----- DATA EXCERPTS -----
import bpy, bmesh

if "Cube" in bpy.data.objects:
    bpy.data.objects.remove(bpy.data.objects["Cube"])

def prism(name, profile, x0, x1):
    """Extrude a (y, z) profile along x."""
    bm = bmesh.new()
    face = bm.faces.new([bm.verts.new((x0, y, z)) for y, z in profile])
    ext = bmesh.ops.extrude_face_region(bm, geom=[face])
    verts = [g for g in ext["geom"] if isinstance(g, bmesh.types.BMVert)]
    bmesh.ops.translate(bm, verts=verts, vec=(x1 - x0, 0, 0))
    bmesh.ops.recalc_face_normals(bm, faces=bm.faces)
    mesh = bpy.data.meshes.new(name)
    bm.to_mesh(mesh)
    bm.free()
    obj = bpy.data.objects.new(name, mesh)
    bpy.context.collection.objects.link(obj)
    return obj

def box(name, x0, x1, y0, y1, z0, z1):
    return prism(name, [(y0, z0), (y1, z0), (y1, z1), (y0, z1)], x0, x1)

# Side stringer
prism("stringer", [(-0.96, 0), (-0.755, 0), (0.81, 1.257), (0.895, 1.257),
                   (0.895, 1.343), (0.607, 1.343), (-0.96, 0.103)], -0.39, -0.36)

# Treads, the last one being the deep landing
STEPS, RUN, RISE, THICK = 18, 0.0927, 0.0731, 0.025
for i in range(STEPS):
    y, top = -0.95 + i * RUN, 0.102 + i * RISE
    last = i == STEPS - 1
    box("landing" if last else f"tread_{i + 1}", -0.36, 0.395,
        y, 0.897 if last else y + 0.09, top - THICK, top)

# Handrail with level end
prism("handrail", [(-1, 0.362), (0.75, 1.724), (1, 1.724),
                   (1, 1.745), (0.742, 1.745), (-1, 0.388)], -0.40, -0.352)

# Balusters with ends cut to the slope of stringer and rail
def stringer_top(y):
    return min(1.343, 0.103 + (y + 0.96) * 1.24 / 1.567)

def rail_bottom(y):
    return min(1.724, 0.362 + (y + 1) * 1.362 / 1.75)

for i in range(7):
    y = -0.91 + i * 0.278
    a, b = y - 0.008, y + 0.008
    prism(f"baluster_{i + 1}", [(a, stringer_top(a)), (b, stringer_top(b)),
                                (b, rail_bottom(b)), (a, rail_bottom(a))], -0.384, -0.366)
-----
TASK: Quote each line of the data above exactly as written.

TASK RESULT:
import bpy, bmesh

if "Cube" in bpy.data.objects:
    bpy.data.objects.remove(bpy.data.objects["Cube"])

def prism(name, profile, x0, x1):
    """Extrude a (y, z) profile along x."""
    bm = bmesh.new()
    face = bm.faces.new([bm.verts.new((x0, y, z)) for y, z in profile])
    ext = bmesh.ops.extrude_face_region(bm, geom=[face])
    verts = [g for g in ext["geom"] if isinstance(g, bmesh.types.BMVert)]
    bmesh.ops.translate(bm, verts=verts, vec=(x1 - x0, 0, 0))
    bmesh.ops.recalc_face_normals(bm, faces=bm.faces)
    mesh = bpy.data.meshes.new(name)
    bm.to_mesh(mesh)
    bm.free()
    obj = bpy.data.objects.new(name, mesh)
    bpy.context.collection.objects.link(obj)
    return obj

def box(name, x0, x1, y0, y1, z0, z1):
    return prism(name, [(y0, z0), (y1, z0), (y1, z1), (y0, z1)], x0, x1)

# Side stringer
prism("stringer", [(-0.96, 0), (-0.755, 0), (0.81, 1.257), (0.895, 1.257),
                   (0.895, 1.343), (0.607, 1.343), (-0.96, 0.103)], -0.39, -0.36)

# Treads, the last one being the deep landing
STEPS, RUN, RISE, THICK = 18, 0.0927, 0.0731, 0.025
for i in range(STEPS):
    y, top = -0.95 + i * RUN, 0.102 + i * RISE
    last = i == STEPS - 1
    box("landing" if last else f"tread_{i + 1}", -0.36, 0.395,
        y, 0.897 if last else y + 0.09, top - THICK, top)

# Handrail with level end
prism("handrail", [(-1, 0.362), (0.75, 1.724), (1, 1.724),
                   (1, 1.745), (0.742, 1.745), (-1, 0.388)], -0.40, -0.352)

# Balusters with ends cut to the slope of stringer and rail
def stringer_top(y):
    return min(1.343, 0.103 + (y + 0.96) * 1.24 / 1.567)

def rail_bottom(y):
    return min(1.724, 0.362 + (y + 1) * 1.362 / 1.75)

for i in range(7):
    y = -0.91 + i * 0.278
    a, b = y - 0.008, y + 0.008
    prism(f"baluster_{i + 1}", [(a, stringer_top(a)), (b, stringer_top(b)),
                                (b, rail_bottom(b)), (a, rail_bottom(a))], -0.384, -0.366)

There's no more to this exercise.